Patti Ohlendorf, UT’s vice president of legal affairs, says the university’s undergraduate admission policy is “completely appropriate” legally. That’s because the top 10 percent rule did not achieve the “full diversity that the university believes it should,” she says, which necessitated adding race as a factor in admissions. The university, represented by Texas Solicitor General James Ho, points to what it believes are Fisher and Michalewicz’s true motives in its appellate brief: The 5th Circuit “is a little more than a way station for the Plaintiffs’ real ambitions, which fall within the exclusive province of the U.S. Supreme Court.” UT’s brief also takes issue with their characterization of the Grutter holding, saying that it doesn't require a university to exhaust "every conceivable race-neutral alternative” — and nowhere does it say the use of race can only be as a “last resort” to achieve diversity.
Burt Rein, a partner at the Washington, D.C., law firm representing Fisher and Michalewicz, says the goal of promoting diversity isn’t on trial. "It's not an easy issue. I don't think anybody questions that it is desirable to have diversity and subject people to different points of view in an active academic environment,” he says. “The question is how do we get from here to there."

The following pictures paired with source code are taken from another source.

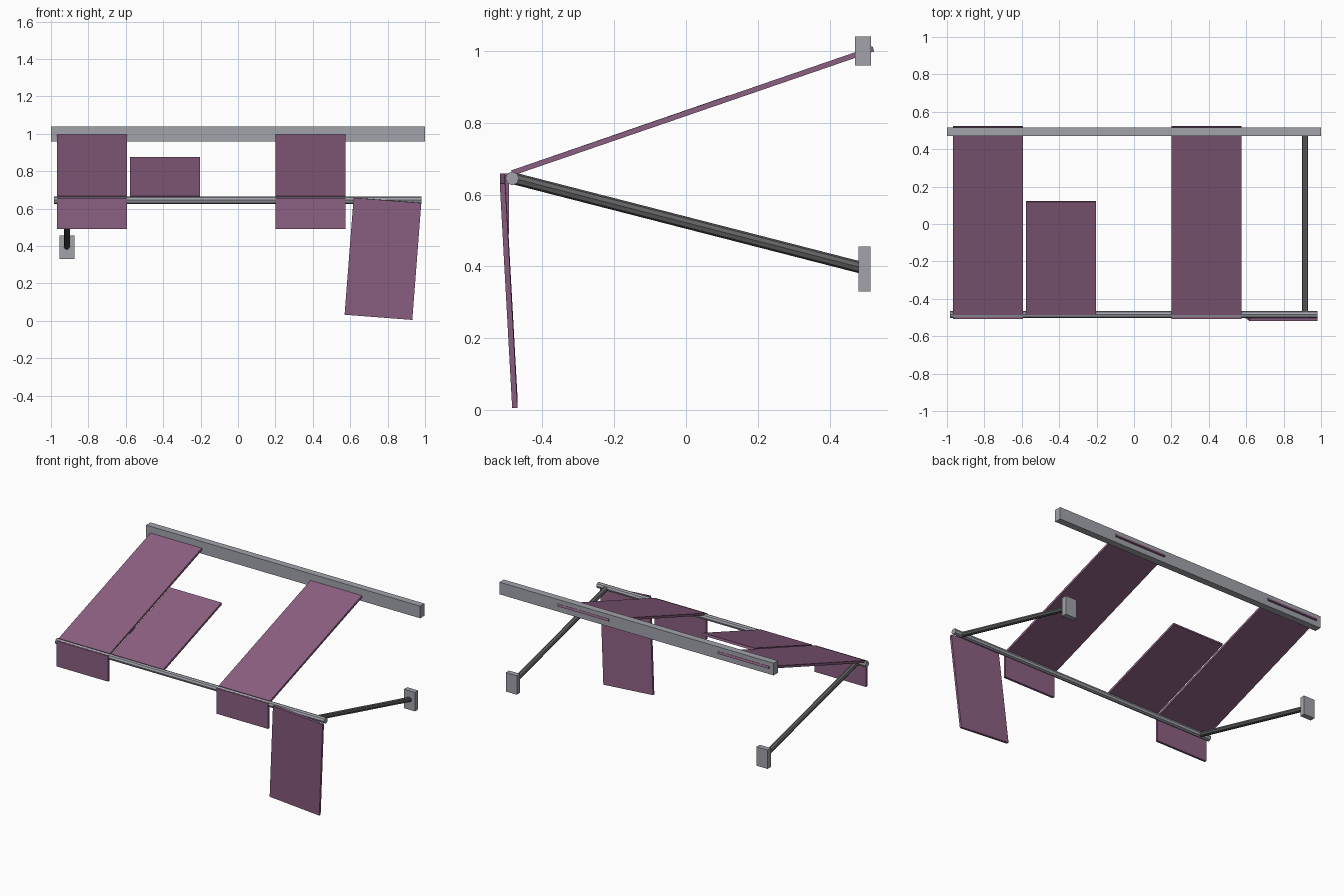
import bpy
from math import pi
from mathutils import Vector

cube = bpy.data.objects.get("Cube")
if cube:
    bpy.data.objects.remove(cube)


def material(name, r, g, b):
    m = bpy.data.materials.new(name)
    m.use_nodes = True
    m.diffuse_color = (r, g, b, 1)
    m.node_tree.nodes["Principled BSDF"].inputs["Base Color"].default_value = (r, g, b, 1)
    return m


purple = material("dusty_purple", 0.26, 0.115, 0.22)
grey = material("light_grey", 0.36, 0.37, 0.41)
dark = material("dark_grey", 0.125, 0.125, 0.132)


def finish(name, mat):
    ob = bpy.context.object
    ob.name = name
    ob.data.materials.append(mat)
    return ob


def box(name, mat, centre, size, rotation=(0, 0, 0)):
    bpy.ops.mesh.primitive_cube_add(size=1, location=centre, rotation=rotation)
    ob = finish(name, mat)
    ob.scale = size
    return ob


def rod(name, mat, start, end, radius):
    # Eight-sided rod with flat sides facing up, down and sideways
    start, end = Vector(start), Vector(end)
    axis = end - start
    bpy.ops.mesh.primitive_cylinder_add(vertices=8, radius=radius, depth=axis.length,
                                        location=(start + end) / 2)
    ob = finish(name, mat)
    for v in ob.data.vertices:
        v.co.rotate(Vector((0, 0, 1)).rotation_difference(Vector((0, 0, 1))))
    ob.rotation_mode = 'QUATERNION'
    turn = Vector((0, 0, 1)).rotation_difference(axis)
    ob.rotation_quaternion = turn
    return ob


def sloped_panel(name, x, start, end):
    # Thin board running from start to end in the side plane
    a, b = Vector((x, *start)), Vector((x, *end))
    d = b - a
    tilt = Vector((0, 1, 0)).rotation_difference(d).to_euler()
    return box(name, purple, (a + b) / 2, (0.375, d.length, 0.015), tilt)


# Wall rail and front bar
box("wall_rail", grey, (0, 0.493, 1.0), (2.0, 0.045, 0.08))
rod("front_bar", grey, (-0.983, -0.484, 0.645), (0.98, -0.484, 0.645), 0.019)

# Support arms with wall brackets
for side, x in (("right", -0.915), ("left", 0.915)):
    box(side + "_bracket", grey, (x, 0.497, 0.393), (0.08, 0.034, 0.125))
    rod(side + "_arm", dark, (x, -0.48, 0.645), (x, 0.49, 0.396), 0.0165)

# Long sloped panels with hanging front flaps
for side, x in (("right", -0.781), ("left", 0.387)):
    sloped_panel(side + "_long_panel", x, (-0.485, 0.66), (0.522, 1.006))
    box(side + "_front_flap", purple, (x, -0.5, 0.574), (0.375, 0.015, 0.168))

# Broken short panel
sloped_panel("short_panel", -0.391, (-0.485, 0.66), (0.121, 0.869))

# Detached panel dangling from the front bar
box("dangling_panel", purple, (0.775, -0.494, 0.332), (0.363, 0.015, 0.628), (0.055, 0.077, 0))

Kahlenberg, who supports socioeconomic rather than race-based affirmative action, calls the choice of Texas as the legal battleground “a shrewd decision” by opponents of affirmative action — especially those with an eye on taking their appeal to nation’s highest court. If the high court rules against UT, Kahlenberg says, it could leave universities vulnerable to litigation charging they had not sufficiently explored alternatives to race-based affirmative action, effectively opening up an issue the 2003 decisions supposedly settled.
“This case is tailor-made for Justice Kennedy and conservatives on the Supreme Court to undercut affirmative action without technically overruling Grutter," he says.
Rein downplays his clients’ Supreme Court aspirations. “You can’t make the Supreme Court take any case,” he says. But here’s the high court calculus that has supporters of affirmative action nervous about the case’s prospects: Sandra Day O’Connor was the swing vote in the 5-4 Grutter decision. Now, since the more conservative Samuel Alito has replaced O’Connor, the swing vote will likely go to Anthony Kennedy — who joined the dissent in Grutter, opposing race-based admissions.
The court, in its current makeup, has taken up the issue of affirmative action in education since Grutter. Two 2008 cases addressed the use of race by school districts to assign students to public schools. Parents Involved v. Seattle School District No. 1, decided along with Meredith v. Jefferson County Board of Education, was another 5-4 standoff that had Kennedy and Clarence Thomas concurring with a plurality opinion. The Parents Involved court took a critical approach to the use of race in a K-12 setting and struck down the districts' policies. However, in that case, Blum’s group filed an amicus brief specifically asking the court to overturn Grutter — and it declined. Chief Justice John Roberts, writing the plurality opinion, reiterated that while the case did not apply to public high schools, it still stood as good law governing university admissions.
Blum denied access to Fisher and Michalewicz for this article, saying they weren’t out to become “national figures in their cause.” Both now enrolled in other universities, he says, “they are just two outstanding students who want to live garden variety lives and feel UT's treatment of them and hundreds of other students was unfair and unlawful.”